# Any linear group is finite-dominating in the corresponding affine group over characteristic zero

## Statement

Suppose $k$ is a field of characteristic zero and $G$ is a subgroup of the general linear group $GL(n,k)$. Consider the group $A = k^n \rtimes G$, i.e., the affine group correpsonding to $G$. Then, $G$ is a Finite-dominating subgroup (?) in $A$: in other words, any finite subgroup of $A$ is conjugate in $A$ to a subgroup of $G$.

## Proof

Given: A group $G \le GL(n,k)$. $A$ is the semidirect product of $k^n$ and $G$. All the groups $G, A, GL(n,k)$ and $GA(n,k)$ are viewed here as subgroups of $GA(n,k)$.

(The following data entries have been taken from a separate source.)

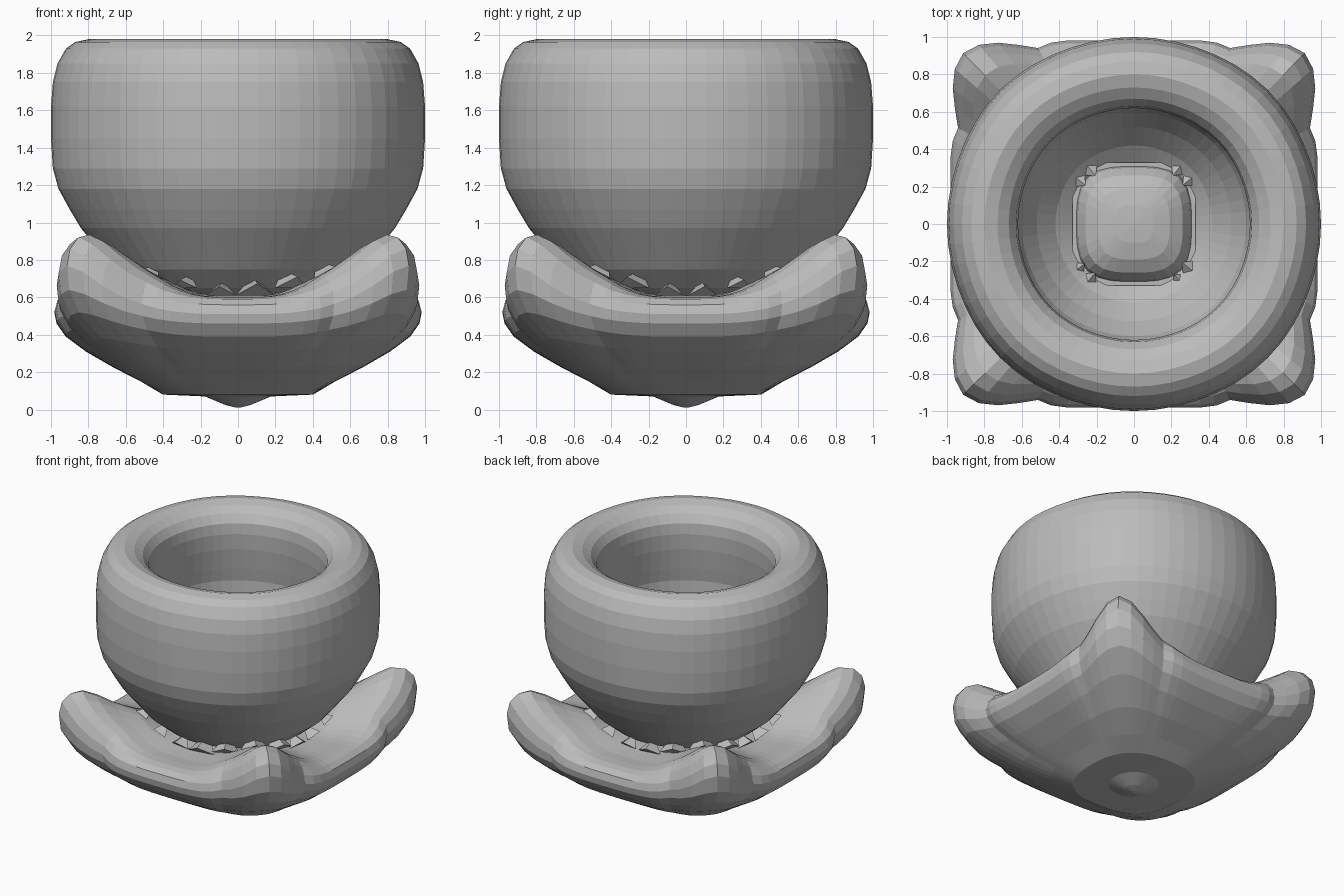
import bpy, bmesh, math, random
from mathutils import Vector

random.seed(4)
cube = bpy.data.objects.get("Cube")
if cube:
    bpy.data.objects.remove(cube, do_unlink=True)

grey = bpy.data.materials.new("clay grey")
grey.use_nodes = True
grey.diffuse_color = (0.5, 0.5, 0.5, 1)
grey.node_tree.nodes["Principled BSDF"].inputs["Base Color"].default_value = (0.5, 0.5, 0.5, 1)


def finish(name, bm):
    bmesh.ops.recalc_face_normals(bm, faces=bm.faces)
    mesh = bpy.data.meshes.new(name)
    bm.to_mesh(mesh)
    bm.free()
    mesh.materials.append(grey)
    obj = bpy.data.objects.new(name, mesh)
    bpy.context.collection.objects.link(obj)
    return obj


def sweep(name, profile, place, segments):
    """Closed revolved body; place(point, angle) returns radius and height."""
    bm = bmesh.new()
    rings = []
    for point in profile:
        ring = []
        for i in range(segments):
            a = math.tau * i / segments
            r, z = place(point, a)
            ring.append(bm.verts.new((r * math.cos(a), r * math.sin(a), z)))
        rings.append(ring)
    for lower, upper in zip(rings, rings[1:]):
        for i in range(segments):
            j = (i + 1) % segments
            bm.faces.new((lower[i], lower[j], upper[j], upper[i]))
    bm.faces.new(rings[0])
    bm.faces.new(rings[-1])
    return finish(name, bm)


def squircle(a, power):
    return (abs(math.cos(a)) ** power + abs(math.sin(a)) ** power) ** (-1 / power)


# Cup: thick rolled rim, overhanging inner lip and steep rounded hollow
cup_profile = [
    (0.02, 0.58), (0.38, 0.60), (0.54, 0.65), (0.66, 0.75), (0.75, 0.86),
    (0.84, 0.97), (0.90, 1.07), (0.96, 1.18), (0.99, 1.29), (1.0, 1.45),
    (1.0, 1.62), (0.99, 1.75), (0.965, 1.85), (0.92, 1.93), (0.87, 1.965),
    (0.80, 1.98), (0.73, 1.96), (0.67, 1.92), (0.63, 1.86), (0.62, 1.78),
    (0.625, 1.66), (0.645, 1.50), (0.66, 1.40), (0.65, 1.25), (0.60, 1.10),
    (0.52, 0.97), (0.42, 0.85), (0.32, 0.77), (0.02, 0.75)]


def cup_place(p, a):
    return p[0] * (1 + 0.012 * math.sin(2 * a) ** 4), p[1]


cup = sweep("cup", cup_profile, cup_place, 56)

# Saucer: square dish; each point is radius share, side height, corner height
saucer_profile = [
    (0.01, 0.01, 0.01), (0.07, 0.025, 0.025), (0.18, 0.07, 0.07),
    (0.41, 0.08, 0.08), (0.53, 0.15, 0.14), (0.68, 0.225, 0.24),
    (0.83, 0.31, 0.38), (0.94, 0.39, 0.52), (0.99, 0.46, 0.64),
    (1.0, 0.51, 0.77), (0.985, 0.56, 0.86), (0.945, 0.59, 0.92),
    (0.89, 0.60, 0.935), (0.82, 0.60, 0.89), (0.73, 0.595, 0.81),
    (0.62, 0.60, 0.74), (0.50, 0.61, 0.65), (0.02, 0.61, 0.61)]


def saucer_place(p, a):
    share, side, corner = p
    s = abs(math.sin(2 * a))
    outer = 0.98 * squircle(a, 2 + 8 * share ** 3)
    dip = 0.045 * math.exp(-((s - 0.85) / 0.08) ** 2) * share ** 3
    horn = 0.62 * share ** 4
    lift = (1 - horn) * s ** 4 + horn * s ** 20
    return share * (outer - dip), side + (corner - side) * lift


saucer = sweep("saucer", saucer_profile, saucer_place, 88)

# Rounded square knob on the floor of the cup
knob_profile = [(0.27, 0.70), (0.31, 0.79), (0.30, 0.84), (0.26, 0.90),
                (0.19, 0.94), (0.10, 0.96), (0.02, 0.965)]
knob = sweep("cup_floor_knob", knob_profile,
             lambda p, a: (p[0] * squircle(a, 3.2), p[1]), 32)

# Square collar around the knob
collar = sweep("knob_collar", [(0.33, 0.73), (0.33, 0.80), (0.28, 0.80), (0.28, 0.73)],
               lambda p, a: (p[0] * squircle(a, 40), p[1]), 32)


def shards(name, places, size):
    """Small crooked pyramids pointing outward and up."""
    bm = bmesh.new()
    for x, y, z in places:
        out = Vector((x, y, 0)).normalized()
        side = Vector((-out.y, out.x, 0))
        c = Vector((x, y, z))
        k = size * random.uniform(0.8, 1.2)
        base = [bm.verts.new(c + side * k), bm.verts.new(c - side * k),
                bm.verts.new(c - out * k + Vector((0, 0, k)))]
        tip = bm.verts.new(c + out * k * 0.7 + Vector((0, 0, k * 0.6)))
        bm.faces.new(base)
        for i in range(3):
            bm.faces.new((base[i], base[(i + 1) % 3], tip))
    return finish(name, bm)


# Jagged seam where the cup sinks into the saucer
seam = []
for i in range(20):
    a = math.tau * (i + 0.5) / 20
    lift = math.sin(2 * a) ** 4
    r = 0.59 + 0.09 * lift
    seam.append((r * math.cos(a), r * math.sin(a), 0.61 + 0.09 * lift))
seam_shards = shards("seam_shards", seam, 0.09)

# Chips at the collar corners
chips = [(sx * x, sy * y, 0.79) for sx in (-1, 1) for sy in (-1, 1)
         for x, y in ((0.30, 0.24), (0.24, 0.30))]
collar_chips = shards("collar_chips", chips, 0.05)
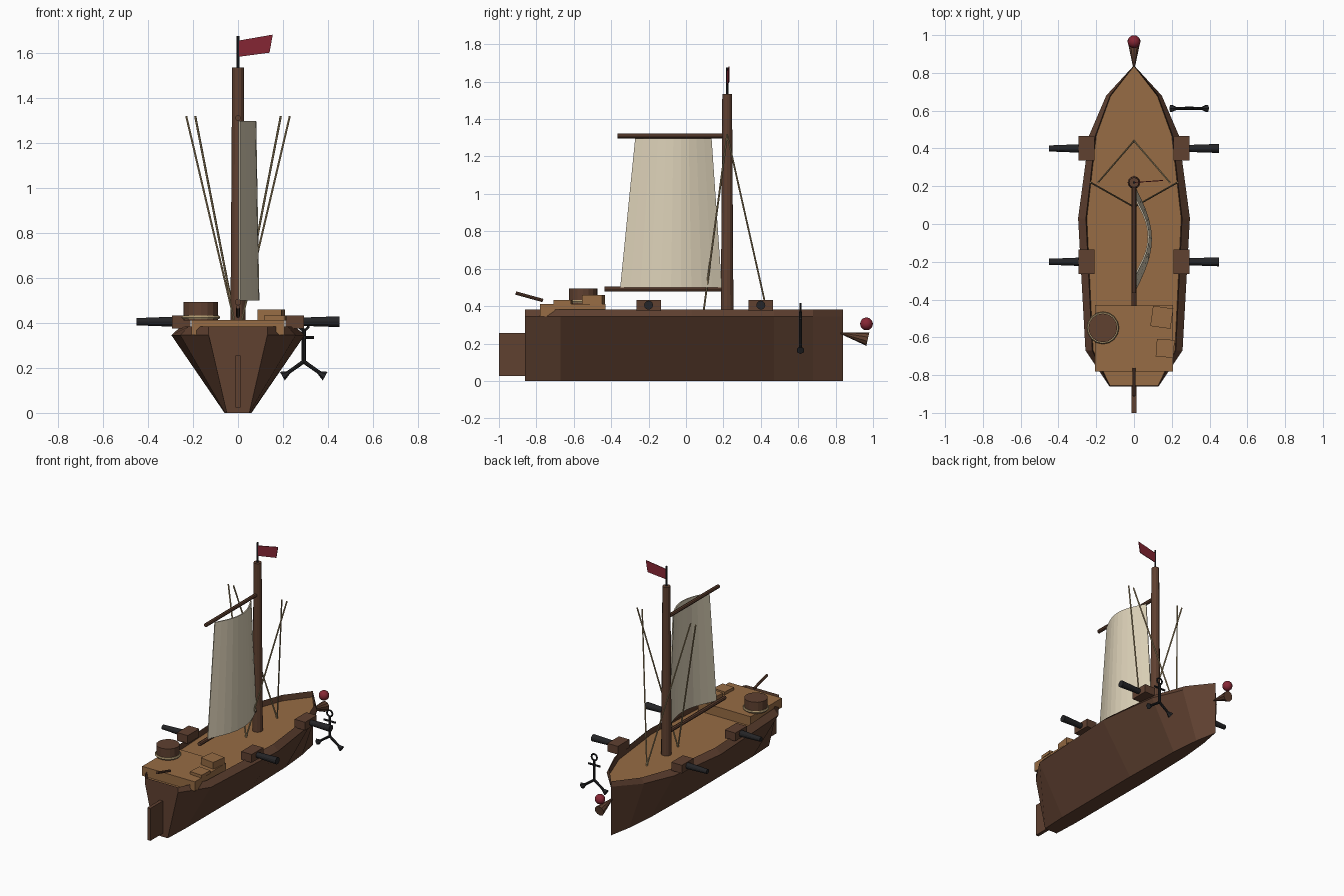
import bpy, bmesh, math
from mathutils import Vector, Matrix

if "Cube" in bpy.data.objects:
    bpy.data.objects.remove(bpy.data.objects["Cube"])


def mat(name, rgb):
    m = bpy.data.materials.new(name)
    m.diffuse_color = (*rgb, 1)
    m.use_nodes = True
    m.node_tree.nodes["Principled BSDF"].inputs["Base Color"].default_value = m.diffuse_color
    return m


DARK = mat("dark_wood", (0.115, 0.052, 0.03))
WOOD = mat("deck_wood", (0.31, 0.15, 0.058))
IRON = mat("iron", (0.018, 0.018, 0.02))
CLOTH = mat("sailcloth", (0.72, 0.64, 0.48))
ROPE = mat("rope", (0.42, 0.31, 0.16))
RED = mat("red", (0.24, 0.02, 0.035))


def finish(bm, name, m, smooth=False):
    bmesh.ops.recalc_face_normals(bm, faces=bm.faces)
    me = bpy.data.meshes.new(name)
    bm.to_mesh(me)
    bm.free()
    me.materials.append(m)
    ob = bpy.data.objects.new(name, me)
    bpy.context.collection.objects.link(ob)
    for p in me.polygons:
        p.use_smooth = smooth
    return ob


def box(name, lo, hi, m, turn=0):
    bm = bmesh.new()
    lo, hi = Vector(lo), Vector(hi)
    M = (Matrix.Translation((lo + hi) / 2) @ Matrix.Rotation(math.radians(turn), 4, 'Z')
         @ Matrix.Diagonal((*(hi - lo), 1)))
    bmesh.ops.create_cube(bm, size=1, matrix=M)
    return finish(bm, name, m)


def rod(name, a, b, r1, r2, m, n=10):
    bm = bmesh.new()
    a, b = Vector(a), Vector(b)
    d = b - a
    M = Matrix.Translation((a + b) / 2) @ d.to_track_quat('Z', 'Y').to_matrix().to_4x4()
    bmesh.ops.create_cone(bm, cap_ends=True, segments=n, radius1=r1, radius2=r2,
                          depth=d.length, matrix=M)
    return finish(bm, name, m)


def ring(name, loc, R, r, m, rot=(0, 0, 0), n=16):
    bpy.ops.mesh.primitive_torus_add(location=loc, rotation=rot, major_radius=R, minor_radius=r,
                                     major_segments=n, minor_segments=6)
    ob = bpy.context.object
    ob.name = name
    ob.data.materials.append(m)
    return ob


# Plan outline of the hull: rail half width, keel half width, y; mirrored
HALF = [(0.13, 0.05, -0.86), (0.257, 0.058, -0.67), (0.296, 0.06, 0.03),
        (0.237, 0.05, 0.47), (0.147, 0.03, 0.68)]
PLAN = HALF + [(0.0, 0.0, 0.84)] + [(-x, -k, y) for x, k, y in reversed(HALF)]


def inset(x, y):
    return x * (1.0 if y < -0.8 else 0.86)


# Hull: narrow keel, wide rail line, then a low bulwark leaning inward
bm = bmesh.new()
rings = [[bm.verts.new((k, y, 0)) for x, k, y in PLAN],
         [bm.verts.new((x, y, 0.345)) for x, k, y in PLAN],
         [bm.verts.new((inset(x, y), y, 0.383)) for x, k, y in PLAN],
         [bm.verts.new((inset(x, y) * 0.98, y * 0.995, 0.335)) for x, k, y in PLAN]]
n = len(PLAN)
for lo, hi in zip(rings, rings[1:]):
    for i in range(n):
        bm.faces.new((lo[i], lo[(i + 1) % n], hi[(i + 1) % n], hi[i]))
bm.faces.new(rings[0])
bm.faces.new(rings[-1])
finish(bm, "hull", DARK)

# Deck planking, sunk inside the bulwark
bm = bmesh.new()
f = bm.faces.new([bm.verts.new((inset(x, y) * 0.98, y * 0.995, 0.336)) for x, k, y in PLAN])
top = bmesh.ops.extrude_face_region(bm, geom=[f])
bmesh.ops.translate(bm, vec=(0, 0, 0.006), verts=[v for v in top["geom"] if isinstance(v, bmesh.types.BMVert)])
finish(bm, "deck", WOOD)

# Stern platform, rudder and tiller
box("stern_platform", (-0.207, -0.78, 0.345), (0.207, -0.43, 0.412), WOOD)
box("rudder", (-0.012, -1.0, 0.025), (0.012, -0.85, 0.255), DARK)
rod("tiller", (0, -0.765, 0.43), (0, -0.91, 0.47), 0.009, 0.009, DARK, 8)

# Cargo on the platform
rod("tub", (-0.165, -0.55, 0.41), (-0.165, -0.55, 0.493), 0.076, 0.076, DARK, 16)
ring("tub_rope", (-0.165, -0.55, 0.424), 0.077, 0.009, ROPE)
box("large_crate", (0.093, -0.548, 0.41), (0.201, -0.44, 0.46), WOOD, -8)
box("small_crate", (0.118, -0.705, 0.41), (0.212, -0.611, 0.432), WOOD, -4)

# Mast, yards and flag
rod("mast", (0, 0.22, 0.335), (0, 0.22, 1.535), 0.034, 0.026, DARK, 12)
rod("flag_pole", (0, 0.22, 1.53), (0, 0.22, 1.675), 0.006, 0.006, IRON, 8)
rod("upper_yard", (0, -0.365, 1.31), (0, 0.22, 1.31), 0.013, 0.013, DARK, 8)
rod("lower_yard", (0, -0.435, 0.492), (0, 0.22, 0.492), 0.014, 0.014, DARK, 8)


def sheet(name, fn, nu, nv, thick, m):
    bm = bmesh.new()
    g = [[bm.verts.new(fn(i / nu, j / nv)) for j in range(nv + 1)] for i in range(nu + 1)]
    for i in range(nu):
        for j in range(nv):
            bm.faces.new((g[i][j], g[i + 1][j], g[i + 1][j + 1], g[i][j + 1]))
    ob = finish(bm, name, m)
    mod = ob.modifiers.new("thickness", 'SOLIDIFY')
    mod.thickness = thick
    mod.offset = 0
    return ob


def sail_pt(u, v):
    y0 = -0.35 + 0.08 * v
    y1 = 0.19 - 0.055 * v
    belly = 0.085 - 0.014 * v
    return (0.006 + belly * math.sin(math.pi * u), y0 + (y1 - y0) * u, 0.5 + 0.797 * v)


def flag_pt(u, v):
    return (0.004 + (0.136 + 0.014 * v) * u, 0.22 + 0.01 * u,
            1.582 + 0.018 * u + v * (0.072 + 0.008 * u))


sheet("sail", sail_pt, 10, 1, 0.008, CLOTH)
sheet("flag", flag_pt, 1, 1, 0.004, RED)

# Rigging lines and broadside guns, both sides
for s, side in ((-1, "left"), (1, "right")):
    rod("fore_line_" + side, (0, 0.44, 0.34), (s * 0.19, 0.22, 1.318), 0.005, 0.005, ROPE, 6)
    rod("aft_line_" + side, (0, 0.09, 0.34), (s * 0.23, 0.22, 1.318), 0.005, 0.005, ROPE, 6)
    for y, end in ((0.4, "fore"), (-0.2, "aft")):
        xs = sorted((s * 0.21, s * 0.293))
        box(f"gun_carriage_{end}_{side}", (xs[0], y - 0.065, 0.374), (xs[1], y + 0.065, 0.432), DARK)
    # barrels all taper towards -x
        r_in, r_out = (0.017, 0.024) if s > 0 else (0.024, 0.016)
        rod(f"gun_barrel_{end}_{side}", (s * 0.24, y, 0.405), (s * 0.45, y, 0.405), r_in, r_out, IRON, 12)

# Figurehead: cone with a ball on top
rod("figurehead_cone", (0, 0.825, 0.256), (0, 0.972, 0.223), 0.004, 0.036, DARK, 10)
bm = bmesh.new()
bmesh.ops.create_uvsphere(bm, u_segments=16, v_segments=10, radius=0.034,
                          matrix=Matrix.Translation((0, 0.965, 0.305)))
finish(bm, "figurehead_ball", RED, True)

# Anchor hanging by the right bow
AX, AY = 0.292, 0.612
ring("anchor_ring", (AX, AY, 0.39), 0.022, 0.006, IRON, (math.pi / 2, 0, 0), 12)
rod("anchor_shank", (AX, AY, 0.37), (AX, AY, 0.22), 0.009, 0.009, IRON, 8)
rod("anchor_stock", (AX - 0.045, AY, 0.335), (AX + 0.045, AY, 0.335), 0.007, 0.007, IRON, 8)
for s, side in ((-1, "left"), (1, "right")):
    rod("anchor_arm_" + side, (AX, AY, 0.228), (AX + s * 0.085, AY, 0.168), 0.009, 0.008, IRON, 8)
    inner = Vector((AX + s * 0.055, AY, 0.185))
    outer = Vector((AX + s * 0.095, AY, 0.163))
    rod("anchor_fluke_" + side, inner, outer, 0.002, 0.022, IRON, 6)
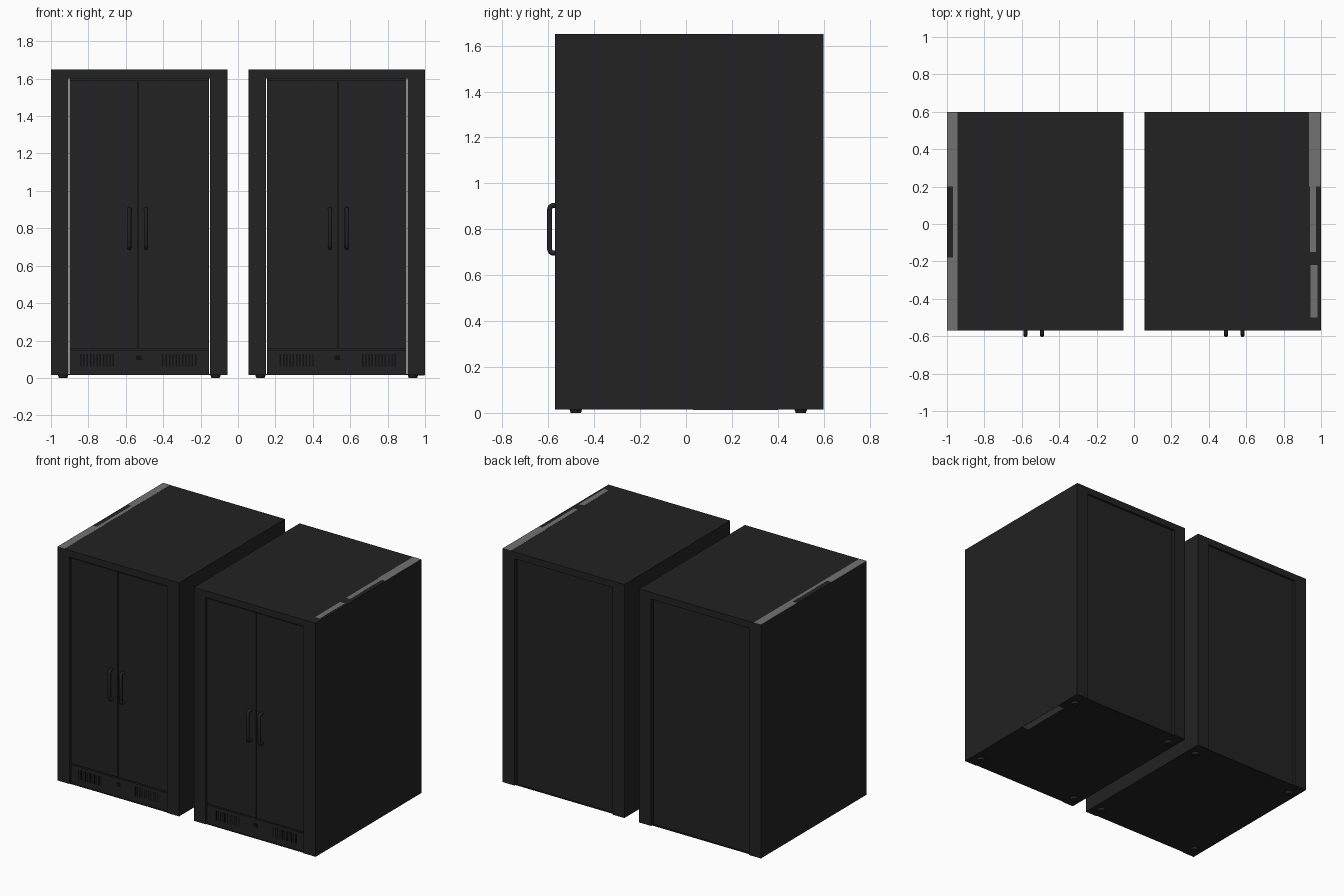
import bpy, bmesh, math

if "Cube" in bpy.data.objects:
    bpy.data.objects.remove(bpy.data.objects["Cube"])


def material(name, value):
    m = bpy.data.materials.new(name)
    m.diffuse_color = (value, value, value, 1)
    m.use_nodes = True
    m.node_tree.nodes["Principled BSDF"].inputs["Base Color"].default_value = m.diffuse_color
    return m


CHARCOAL = material("charcoal", 0.016)
GREY = material("mid_grey", 0.17)
BLACK = material("black", 0.005)


def finish(name, bm, mat):
    bmesh.ops.recalc_face_normals(bm, faces=bm.faces)
    me = bpy.data.meshes.new(name)
    bm.to_mesh(me)
    bm.free()
    me.materials.append(mat)
    ob = bpy.data.objects.new(name, me)
    bpy.context.collection.objects.link(ob)
    return ob


def boxes(name, spans, mat, s):
    """One object from (x0, x1, y0, y1, z0, z1) spans; s=-1 mirrors across x."""
    bm = bmesh.new()
    for x0, x1, y0, y1, z0, z1 in spans:
        vs = bmesh.ops.create_cube(bm, size=1)["verts"]
        for v in vs:
            v.co = (s * (x0 if v.co.x < 0 else x1),
                    y0 if v.co.y < 0 else y1,
                    z0 if v.co.z < 0 else z1)
    return finish(name, bm, mat)


def handle(name, x):
    """Rounded D-shaped pull bar swept along a curve."""
    cu = bpy.data.curves.new(name, "CURVE")
    cu.dimensions = "3D"
    cu.bevel_depth = 0.011
    cu.bevel_resolution = 2
    cu.use_fill_caps = True
    pts = [(-0.555, 0.696), (-0.58, 0.696), (-0.590, 0.701), (-0.594, 0.712),
           (-0.594, 0.888), (-0.590, 0.899), (-0.58, 0.904), (-0.555, 0.904)]
    sp = cu.splines.new("POLY")
    sp.points.add(len(pts) - 1)
    for p, (y, z) in zip(sp.points, pts):
        p.co = (x, y, z, 1)
    cu.materials.append(CHARCOAL)
    bpy.context.collection.objects.link(bpy.data.objects.new(name, cu))


def cabinet(side, s):
    # Shell: side walls, roof and floor
    boxes(side + "_side_walls", [(-1, -0.907, -0.57, 0.6, 0.015, 1.649),
                                 (-0.149, -0.057, -0.57, 0.6, 0.015, 1.649)], CHARCOAL, s)
    boxes(side + "_roof", [(-0.907, -0.149, -0.57, 0.6, 1.602, 1.649)], CHARCOAL, s)
    boxes(side + "_floor", [(-0.907, -0.149, -0.565, 0.59, 0.015, 0.022)], CHARCOAL, s)
    # Inner body, its rear face is the recessed back panel
    boxes(side + "_inner_body", [(-0.901, -0.155, -0.548, 0.583, 0.022, 1.602)], CHARCOAL, s)
    # Double doors
    boxes(side + "_doors", [(-0.901, -0.538, -0.562, -0.548, 0.158, 1.594),
                            (-0.531, -0.155, -0.562, -0.548, 0.158, 1.594)], CHARCOAL, s)
    # Kick panel with slot vents and a small lock
    boxes(side + "_kick_panel", [(-0.901, -0.155, -0.562, -0.548, 0.022, 0.150)], CHARCOAL, s)
    slots = []
    for i in range(11):
        for start in (-0.845, -0.405):
            x = start + i * 0.0175
            slots.append((x, x + 0.008, -0.5635, -0.561, 0.062, 0.128))
    boxes(side + "_vent_slots", slots, BLACK, s)
    boxes(side + "_lock", [(-0.545, -0.515, -0.566, -0.561, 0.095, 0.12)], BLACK, s)
    # Handles beside the centre split
    handle(side + "_handle_outer", s * -0.581)
    handle(side + "_handle_inner", s * -0.492)
    # Low feet
    bm = bmesh.new()
    for x in (-0.935, -0.12):
        for y in (-0.48, 0.5):
            vs = bmesh.ops.create_cone(bm, cap_ends=True, segments=16, radius1=0.022,
                                       radius2=0.028, depth=0.016)["verts"]
            for v in vs:
                v.co.x += s * x
                v.co.y += y
                v.co.z += 0.008
    finish(side + "_feet", bm, CHARCOAL)


cabinet("left", 1)
cabinet("right", -1)


# Worn grey strips along the outer top edges
def strip(name, spans, z0, z1):
    boxes(name, [(x0, x1, y0, y1, z0, z1) for x0, x1, y0, y1 in spans], GREY, 1)


strip("left_top_strip", [(-1, -0.943, 0.2, 0.6), (-0.967, -0.943, -0.18, 0.2),
                         (-1, -0.943, -0.57, -0.18)], 1.648, 1.65)
strip("right_top_strip", [(0.936, 0.998, 0.2, 0.6), (0.94, 0.972, -0.15, 0.2),
                          (0.945, 0.982, -0.5, -0.22)], 1.648, 1.65)
# Grey strip under the right cabinet
strip("right_bottom_strip", [(0.95, 0.998, 0.03, 0.4)], 0.0135, 0.0155)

1. By fact (1), $GL(n,k)$ is finite-dominating in $GA(n,k)$.
2. Since $A$ contains $k^n$, the product of $A$ and $GL(n,k)$ is $GA(n,k)$. Also, the intersection of $GL(n,k)$ with the group $A$ is $G$. Thus, by fact (2), $G$ is finite-dominating in $A$.